The bizarre developments began unfolding about 6 p.m Saturday when joggers in a wooded area on the northwestern edge of Fort Meade found the bodies of the 17-year-old and the 3-year-old, whose throat apparently had been cut.

The discovery touched off an intensive investigation, involving Military Police, Army criminal investigators, the FBI, and police from Anne Arundel County and Baltimore. The 17-year-old victim was identified as George Calvin Peters Jr., of the 3500 block of Spaulding Avenue in Baltimore, and the 3-year-old as his nephew, Dominick Earl Peters, of the same address, according to the FBI.

The FBI said the slain 3-year-old and the injured 2-year-old were both the children of Georgetta Peter of Baltimore. They said George Peters, the slain 17-year-old, was Georgetta Peters' brother.

The FBI identified the missing 21-year-old woman as Donzella Peters, also a sister of George Peters. The missing child was identified as Donzella Peters' daughter, Danielle Shoulders, 3. All are Baltimore residents, according to the FBI.

In a statement issued yesterday, the FBI said Donzella Peters, Danielle Shoulders and 2-year-old Sherrill Peters all had been reported missing by relatives to the Baltimore police.

According to the FBI, the three had last been seen about 2:30 p.m. Saturday in the company of the 3-year-old and 17-year-old whose bodies were later found at Fort Meade.

Reportedly all five were on their way to a laundromat in central Baltimore. There was no official account available last night of what happened between the time the five set out and the discovery of the bodies 3 1/2 hours later.

About 7:30 a.m. yesterday, according to the FBI, Kenneth Howard Neal, 22, was arrested in the 3900 block of Woodridge Aveune in Baltimore in connection with the death of the 17-year-old.
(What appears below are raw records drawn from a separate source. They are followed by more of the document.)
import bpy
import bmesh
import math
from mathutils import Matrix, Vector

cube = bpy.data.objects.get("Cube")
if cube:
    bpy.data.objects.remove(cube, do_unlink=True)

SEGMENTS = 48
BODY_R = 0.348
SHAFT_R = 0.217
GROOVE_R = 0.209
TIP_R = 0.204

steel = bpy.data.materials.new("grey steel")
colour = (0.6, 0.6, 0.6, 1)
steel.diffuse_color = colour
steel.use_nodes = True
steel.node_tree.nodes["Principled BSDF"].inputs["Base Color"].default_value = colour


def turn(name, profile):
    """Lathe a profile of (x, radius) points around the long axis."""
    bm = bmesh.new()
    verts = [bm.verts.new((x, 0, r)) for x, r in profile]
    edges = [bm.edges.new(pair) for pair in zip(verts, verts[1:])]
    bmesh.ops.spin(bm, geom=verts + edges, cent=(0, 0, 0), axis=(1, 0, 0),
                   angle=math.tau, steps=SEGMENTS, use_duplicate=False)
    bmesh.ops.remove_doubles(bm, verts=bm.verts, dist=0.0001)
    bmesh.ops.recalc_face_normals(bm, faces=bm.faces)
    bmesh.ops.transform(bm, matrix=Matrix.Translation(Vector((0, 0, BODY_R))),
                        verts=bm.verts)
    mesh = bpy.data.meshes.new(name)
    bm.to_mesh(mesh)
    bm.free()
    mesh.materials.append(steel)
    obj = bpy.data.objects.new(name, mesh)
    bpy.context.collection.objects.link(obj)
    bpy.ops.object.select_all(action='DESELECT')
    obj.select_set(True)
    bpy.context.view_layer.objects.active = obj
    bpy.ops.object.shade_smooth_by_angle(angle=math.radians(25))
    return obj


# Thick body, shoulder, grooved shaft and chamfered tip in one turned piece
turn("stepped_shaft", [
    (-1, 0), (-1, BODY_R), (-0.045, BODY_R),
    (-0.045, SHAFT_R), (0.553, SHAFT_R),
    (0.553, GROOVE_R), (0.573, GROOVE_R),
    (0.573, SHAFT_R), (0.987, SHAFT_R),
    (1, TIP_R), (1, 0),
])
He was arraigned on a charge of murder before U.S. Magistrate Clarence E. Goetz and ordered held without bond. Federal authorities said they had jurisdiction because Fort Meade is a government reservation.

According to an affidavit filed yesterday in magistrate's court. Neal had been arrested in the past in connection with an alleged abduction of Donzella Peters, court sources said.

One source in the Baltimore Police Department said Neal may have been a former boyfriend of the missing woman.

The court affidavit, according to the sources, also says that investigators found the 17-year-old victim was carrying a slip of paper bearing the words "red Chevrolet" and listing a license tag number.

The affidavit alleges in addition that Neal had blood on his hands when found by police, the sources said.

The spot near Seneca where Sherrill Peters was found yesterday is more than 30 miles from the site at Fort Meadeswhere her relatives' bodies were found Saturday.

Authorities said they did not know how she was taken to Seneca or how long she had been there, but noted that her clothing had been muddied.

Several hours passed after the girl was found before she was linked to the Baltimore case. The police spokeswoman said a local television station aided in making the connection.